He painted the walls, and replaced the counter tops. Instead of new appliances, however, Fink saw that the station got new consoles and microphones.

The results are two new studios in the basement of Guild Hall on the Saint John's University campus, and a renewed interest in the station that serves both CSB and SJU online and on cable channels 6 and 8. KJNB can also be heard at Sexton Commons at SJU.

"We decided we needed to do some remodeling. It was pretty dingy," said Fink, a sophomore communication major from North Mankato, Minn.

But the biggest change came technically.

"(The equipment) was old and outdated. At least half of it didn't work," said Dan Sis, Media Services technical manager at CSB and SJU. "If something was not working and needed to be fixed, they'd call me. But I hadn't heard from them for a couple, three years. I had been in the studio once or twice, and it was a mess."

That changed under Fink.

"I get down there, and Matt is talking about replacing the consoles. He had things picked out. He had done the research. He asked, 'What do you think of this console, Dan? I'm thinking of getting this. How about that?' He knew his stuff, he knew radio, he knew the equipment. He not only does the talk, he does the walk, too.

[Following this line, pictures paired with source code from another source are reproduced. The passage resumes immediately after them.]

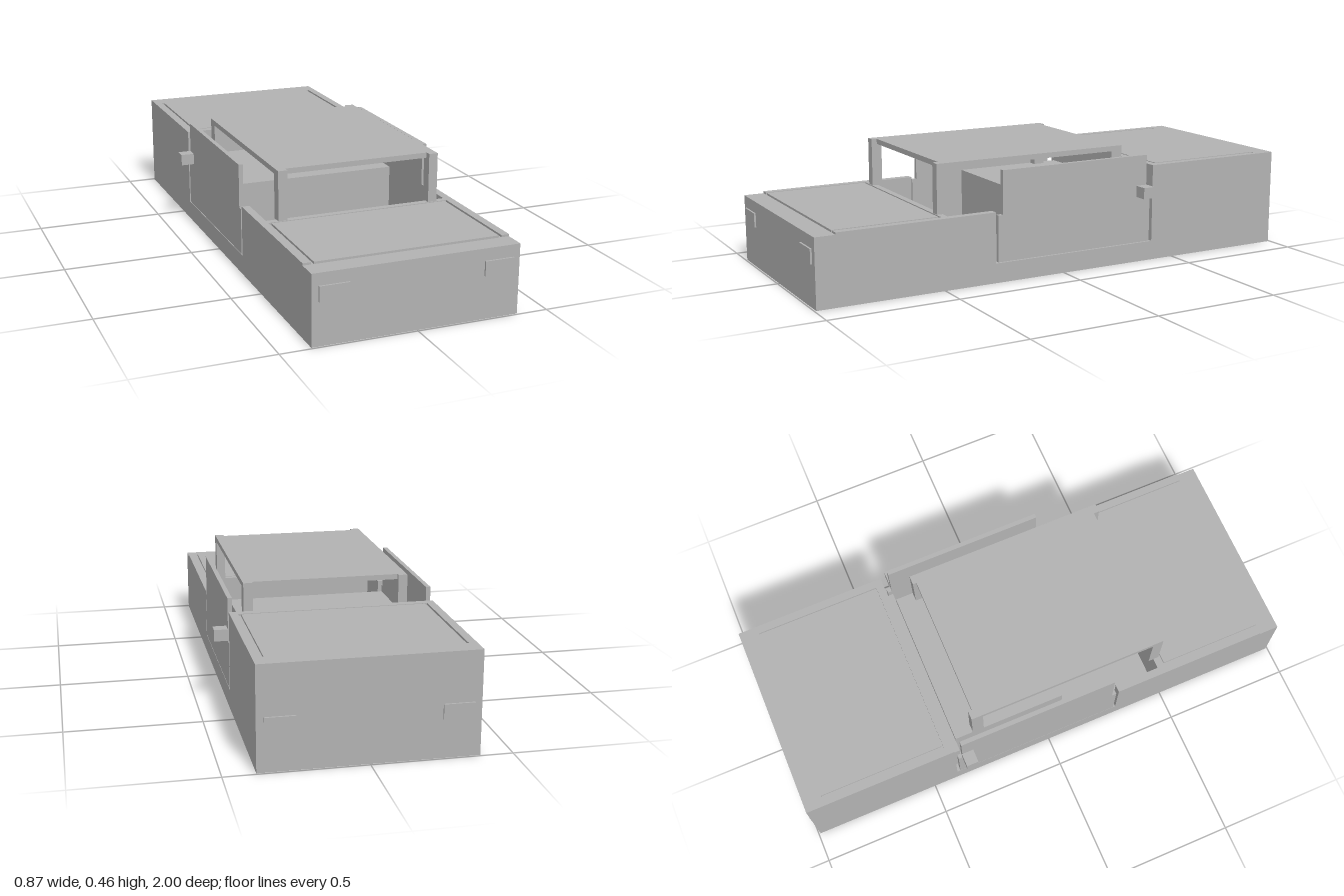
import * as THREE from 'three';

export function createModel() {
  const model = new THREE.Group();
  model.name = 'car';
  const grey = new THREE.MeshStandardMaterial({ color: 0xb2b2b2 });
  grey.name = 'grey';

  // Box given by its extents on each axis
  function box(name, x0, x1, y0, y1, z0, z1, parent = model) {
    const mesh = new THREE.Mesh(new THREE.BoxGeometry(x1 - x0, y1 - y0, z1 - z0), grey);
    mesh.position.set((x0 + x1) / 2, (y0 + y1) / 2, (z0 + z1) / 2);
    mesh.name = name;
    parent.add(mesh);
    return mesh;
  }
  // The same box on both sides
  function pair(name, x0, x1, ...rest) {
    box(name + 'Left', x0, x1, ...rest);
    box(name + 'Right', -x1, -x0, ...rest);
  }

  const W = 0.385, IN = 0.355, PANEL = 0.345;

  // Lower body: floor, nose and tail blocks, walls ahead of the doors
  box('floor', -W, W, 0, 0.075, -0.4, 0.475);
  box('nose', -W, W, 0, 0.26, 0.475, 0.993);
  box('tail', -W, W, 0, 0.37, -0.993, -0.4);
  pair('cockpitWall', IN, W, 0.075, 0.268, 0.293, 0.475);

  // Hood skin, with narrow grooves around the lid
  pair('fenderTop', IN, W, 0.26, 0.268, 0.475, 0.915);
  box('cowl', -IN, IN, 0.26, 0.268, 0.475, 0.5);
  box('hood', -PANEL, PANEL, 0.26, 0.268, 0.507, 0.915);

  // Rear deck skin, with grooves around the lid
  pair('rearFenderTop', IN, W, 0.37, 0.378, -0.993, -0.4);
  box('deckFront', -IN, IN, 0.37, 0.378, -0.43, -0.4);
  box('deckEnd', -IN, IN, 0.37, 0.378, -0.993, -0.92);
  box('deckLid', -PANEL, PANEL, 0.37, 0.378, -0.92, -0.437);

  // Cabin interior
  box('rearShelf', -IN, IN, 0.075, 0.255, -0.4, -0.37);
  box('seat', -0.315, 0.315, 0.075, 0.285, -0.37, 0.08);

  // Doors with a narrower upper part, and mirrors
  pair('doorLower', 0.368, W, 0.078, 0.255, -0.387, 0.283);
  pair('doorUpper', 0.368, W, 0.255, 0.422, -0.37, 0.264);
  pair('mirror', W, 0.437, 0.26, 0.304, -0.372, -0.325);

  // Roof on four pillars
  box('roof', -0.315, 0.315, 0.435, 0.455, -0.283, 0.475);
  pair('frontPillar', 0.28, 0.315, 0.266, 0.455, 0.455, 0.497);
  pair('rearPillar', 0.28, 0.315, 0.28, 0.455, -0.298, -0.252);

  // Head and tail lights
  pair('headlight', 0.25, 0.36, 0.16, 0.215, 0.993, 1);
  pair('tailLight', 0.25, 0.36, 0.14, 0.195, -1, -0.993);

  return model;
}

"To have a student come in and see what needs to be done, and then follows through on it without someone saying 'Do this, do that,' that's unusual," Sis said.

'A voice for radio'

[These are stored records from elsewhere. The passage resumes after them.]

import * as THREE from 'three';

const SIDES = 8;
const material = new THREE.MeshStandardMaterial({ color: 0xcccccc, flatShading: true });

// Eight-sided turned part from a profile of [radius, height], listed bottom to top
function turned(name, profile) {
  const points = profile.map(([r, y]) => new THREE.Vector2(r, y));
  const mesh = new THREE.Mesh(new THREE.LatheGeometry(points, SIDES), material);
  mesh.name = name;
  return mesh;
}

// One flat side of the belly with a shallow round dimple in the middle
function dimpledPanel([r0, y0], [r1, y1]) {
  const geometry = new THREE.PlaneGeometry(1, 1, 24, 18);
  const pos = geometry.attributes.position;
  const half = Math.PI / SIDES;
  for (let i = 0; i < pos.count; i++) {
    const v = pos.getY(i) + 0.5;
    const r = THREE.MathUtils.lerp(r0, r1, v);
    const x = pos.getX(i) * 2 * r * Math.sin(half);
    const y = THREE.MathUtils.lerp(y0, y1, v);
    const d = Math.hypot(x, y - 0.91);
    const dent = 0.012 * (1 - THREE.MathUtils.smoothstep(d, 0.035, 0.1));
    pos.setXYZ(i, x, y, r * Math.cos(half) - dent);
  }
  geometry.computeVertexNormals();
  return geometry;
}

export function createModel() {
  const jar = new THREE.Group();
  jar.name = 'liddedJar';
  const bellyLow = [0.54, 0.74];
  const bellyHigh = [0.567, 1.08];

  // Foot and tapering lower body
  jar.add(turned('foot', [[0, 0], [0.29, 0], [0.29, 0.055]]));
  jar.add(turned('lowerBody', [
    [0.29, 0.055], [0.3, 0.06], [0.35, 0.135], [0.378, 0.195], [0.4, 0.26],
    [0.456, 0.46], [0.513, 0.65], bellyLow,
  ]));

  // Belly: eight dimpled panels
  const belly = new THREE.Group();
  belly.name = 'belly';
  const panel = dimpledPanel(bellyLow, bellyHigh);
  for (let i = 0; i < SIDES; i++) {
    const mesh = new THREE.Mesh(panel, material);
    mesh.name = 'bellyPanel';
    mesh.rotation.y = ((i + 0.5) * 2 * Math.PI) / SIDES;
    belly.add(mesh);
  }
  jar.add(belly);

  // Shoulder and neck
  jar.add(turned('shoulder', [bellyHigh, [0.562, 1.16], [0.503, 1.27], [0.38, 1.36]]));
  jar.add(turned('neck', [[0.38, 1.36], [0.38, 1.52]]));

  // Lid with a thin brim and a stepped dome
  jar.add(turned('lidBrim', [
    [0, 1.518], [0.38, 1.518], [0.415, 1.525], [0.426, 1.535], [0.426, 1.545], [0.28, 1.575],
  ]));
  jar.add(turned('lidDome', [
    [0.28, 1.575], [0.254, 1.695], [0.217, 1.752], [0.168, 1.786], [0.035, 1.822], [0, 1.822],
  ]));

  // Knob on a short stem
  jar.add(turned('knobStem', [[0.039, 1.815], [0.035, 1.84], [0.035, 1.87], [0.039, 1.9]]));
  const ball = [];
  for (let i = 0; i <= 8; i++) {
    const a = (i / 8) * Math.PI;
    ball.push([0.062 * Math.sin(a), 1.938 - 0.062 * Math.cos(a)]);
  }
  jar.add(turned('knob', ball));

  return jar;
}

Fink's story is an interesting one. He attended Mankato Loyola High School, and started working with some sound equipment while in the school choir. That led to learning about the technical side of radio and visits to several Mankato radio stations. He also got behind a microphone to be the public address announcer for the Loyola boys and girls basketball teams.

"I was told I had a voice for radio — maybe a face (for radio), too," Fink said, laughing. "I came up here, and I wanted to be a part of the station."

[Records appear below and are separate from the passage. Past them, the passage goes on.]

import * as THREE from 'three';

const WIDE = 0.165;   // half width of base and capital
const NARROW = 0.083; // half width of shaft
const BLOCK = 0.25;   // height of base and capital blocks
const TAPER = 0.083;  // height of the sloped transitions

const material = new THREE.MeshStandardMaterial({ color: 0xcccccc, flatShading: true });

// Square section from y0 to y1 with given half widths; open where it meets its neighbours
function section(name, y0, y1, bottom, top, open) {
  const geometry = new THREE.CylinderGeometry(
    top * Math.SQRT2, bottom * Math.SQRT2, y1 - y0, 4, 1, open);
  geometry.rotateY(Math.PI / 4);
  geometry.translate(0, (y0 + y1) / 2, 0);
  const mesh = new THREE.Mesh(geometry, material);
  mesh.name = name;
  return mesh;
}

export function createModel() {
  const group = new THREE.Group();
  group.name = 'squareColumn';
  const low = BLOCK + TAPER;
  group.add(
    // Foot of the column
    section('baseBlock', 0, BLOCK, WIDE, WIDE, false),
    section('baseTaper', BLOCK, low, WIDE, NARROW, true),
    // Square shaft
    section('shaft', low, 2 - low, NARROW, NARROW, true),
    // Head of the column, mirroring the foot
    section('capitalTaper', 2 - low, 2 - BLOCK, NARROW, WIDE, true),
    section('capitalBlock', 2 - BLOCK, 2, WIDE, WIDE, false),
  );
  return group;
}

There was one problem. Leadership in the station had lagged, and there were about 12 people doing six shows on the station when he came to Collegeville in the fall of 2012. "It kind of fell off the grid," Fink said.

In November 2012, just two months into his time at SJU, he got a call from the then general manager of KJNB.

"He said he had two jobs on campus, and just didn't have enough time to do it, and wanted to know if I would be the general manager," Fink said. "Within two days, I became the general manager as a freshman, which was pretty crazy. Halfway through my freshman year, I'm managing the radio station. It was a bit overwhelming, but I decided it was something that I really wanted to take on."

He quickly increased the station's staff. Approximately 85 students (including 12 officers) produce 43 mostly hour-long shows. Fink has a show from 6-7 p.m. each Monday, called "Finklematters."

"You basically can make it what you want," Fink said. "You can have the show in whatever format you might like, although obviously there are guidelines that everyone has to follow. It's your time to express yourself in a way that pleases you. If you want to play alternative music and talk politics, go right ahead. I think people are really interested in that."

Sports added to the lineup

KJNB has also added sports programming to its mixture of shows. Over the winter, the station broadcast CSB home hockey games from the Municipal Athletic Complex in St. Cloud, and plans to broadcast SJU baseball and CSB softball games at home — assuming, of course, winter finally ends.

Fink would like to remain KJNB's general manager throughout his time at SJU, "unless I think it's time to step back from the station." The communication major is considering a career in station management, but still isn't sure about his future plans.

SJU graduates have a rich history in radio, including Minnesota Public Radio founder Bill Kling and long-time MPR host Gary Eichten.

"That's actually really what intrigued me about this place, the seriously rich history on air. We went on the air in 1954, when it used to be called KSJU. Now it's KJNB (Johnnies and Bennies, get it?), which includes Saint Ben's," Fink said.

"I'm happy with the way things have gone. I don't have to run everything," Fink said. "People are taking the initiative, because they realize it's their station, too. It's everybody's station on these campuses. Everybody has access to it."